Researchers have found that developing neocortex neurons in mammals undergo a morphological transition from a multipolar shape to a bipolar shape due at least partially to signaling in neuronal migration during brain development. They used to study the process by which the neocortex develops in mammals and what they found. The study was published in the journal Science.

Optical Microscopy Can Visualize Ultra-High-Resolution Images

Researchers have developed a novel method for optical microscopy. Using biological motors and single quantum dots, they acquire ultra-high-resolution images. The resolution of conventional optical microscopy is limited by the fundamental physical principle of diffraction to about one half of the wavelength of the light: If the distance between two objects is smaller than this so-called "diffraction limit," they can no longer be visually separated their image appears "blurred ."

To acquire optical images at the scale of few nanometers, this is clearly not sufficient. The study was published in the journal Nature Nanotechnology. In a new study, physicists from the Julius-Maximilians-Universität Würzburg (JMU) and the Technische Universität Dresden now show that it is possible to measure these near-fields with significantly less effort. They used a biomolecular transport system to slide many extremely small optical nano-probes over a surface.

Analysis Showed That Patients With Atrial Fibrillation

The AVIATOR 2 is a multicenter prospective observational study of patients with atrial fibrillation (AF) undergoing percutaneous coronary intervention (PCI) in 11 international sites.
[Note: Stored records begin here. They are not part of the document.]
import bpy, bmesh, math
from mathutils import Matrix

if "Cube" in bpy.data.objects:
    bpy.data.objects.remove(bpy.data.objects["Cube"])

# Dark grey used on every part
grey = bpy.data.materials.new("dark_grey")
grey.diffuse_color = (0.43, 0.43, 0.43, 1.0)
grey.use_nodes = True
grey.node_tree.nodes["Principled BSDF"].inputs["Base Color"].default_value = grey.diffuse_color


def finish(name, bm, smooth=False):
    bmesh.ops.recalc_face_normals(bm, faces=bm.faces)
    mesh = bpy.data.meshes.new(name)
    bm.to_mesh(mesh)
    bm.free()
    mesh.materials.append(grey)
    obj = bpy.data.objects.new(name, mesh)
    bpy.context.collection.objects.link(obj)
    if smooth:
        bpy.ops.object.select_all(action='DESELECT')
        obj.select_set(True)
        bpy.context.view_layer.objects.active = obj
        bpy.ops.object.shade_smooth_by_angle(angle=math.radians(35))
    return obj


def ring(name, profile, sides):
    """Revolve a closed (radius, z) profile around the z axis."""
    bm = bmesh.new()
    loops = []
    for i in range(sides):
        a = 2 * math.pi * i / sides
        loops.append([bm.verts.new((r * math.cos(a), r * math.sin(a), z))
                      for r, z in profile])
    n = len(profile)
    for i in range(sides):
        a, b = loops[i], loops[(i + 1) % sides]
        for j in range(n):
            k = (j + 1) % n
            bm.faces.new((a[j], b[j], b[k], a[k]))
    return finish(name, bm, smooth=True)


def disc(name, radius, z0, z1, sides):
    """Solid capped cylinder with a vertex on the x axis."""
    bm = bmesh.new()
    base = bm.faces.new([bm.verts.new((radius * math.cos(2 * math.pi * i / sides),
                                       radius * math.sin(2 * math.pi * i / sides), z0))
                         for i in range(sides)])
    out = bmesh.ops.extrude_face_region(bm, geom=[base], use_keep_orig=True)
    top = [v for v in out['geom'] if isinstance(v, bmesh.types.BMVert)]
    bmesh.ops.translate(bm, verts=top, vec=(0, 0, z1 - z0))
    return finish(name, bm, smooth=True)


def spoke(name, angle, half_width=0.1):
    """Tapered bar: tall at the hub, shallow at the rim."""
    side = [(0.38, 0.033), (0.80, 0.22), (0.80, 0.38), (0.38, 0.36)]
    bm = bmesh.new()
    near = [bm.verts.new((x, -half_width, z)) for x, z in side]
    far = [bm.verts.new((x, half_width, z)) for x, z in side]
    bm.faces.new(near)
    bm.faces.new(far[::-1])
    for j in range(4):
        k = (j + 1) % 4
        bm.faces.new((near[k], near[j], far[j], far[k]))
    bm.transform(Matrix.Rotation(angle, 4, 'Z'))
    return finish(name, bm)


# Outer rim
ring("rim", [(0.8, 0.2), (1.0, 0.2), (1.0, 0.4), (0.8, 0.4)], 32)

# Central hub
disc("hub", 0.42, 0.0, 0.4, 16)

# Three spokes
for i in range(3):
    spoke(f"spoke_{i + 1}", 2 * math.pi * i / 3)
The use of a novel smartphone-based survey was used to capture physician and patient perspectives regarding antithrombotic therapies (ATT) after PCI. Results of the AVIATOR 2 international registry are being presented as late-breaking clinical science at the Society for Cardiovascular Angiography and Interventions (SCAI) 2018 Scientific Sessions.

A Small Molecule Blocks The Transfer Of Tau Aggregates From Cell To Cell

Researchers have observed a promising drug strategy that blocks tau transmission. Alzheimer's disease destroys brain cells in part by promoting the formation of insoluble clumps that contain a protein called tau. Not only are these "tau aggregates" toxic for the cells that harbor them, but they also invade and destroy neighboring brain cells, or neurons, which speeds the cognitive decline associated with the Alzheimer's. The study was published online in the journal Biochemical and Biophysical Research Communications.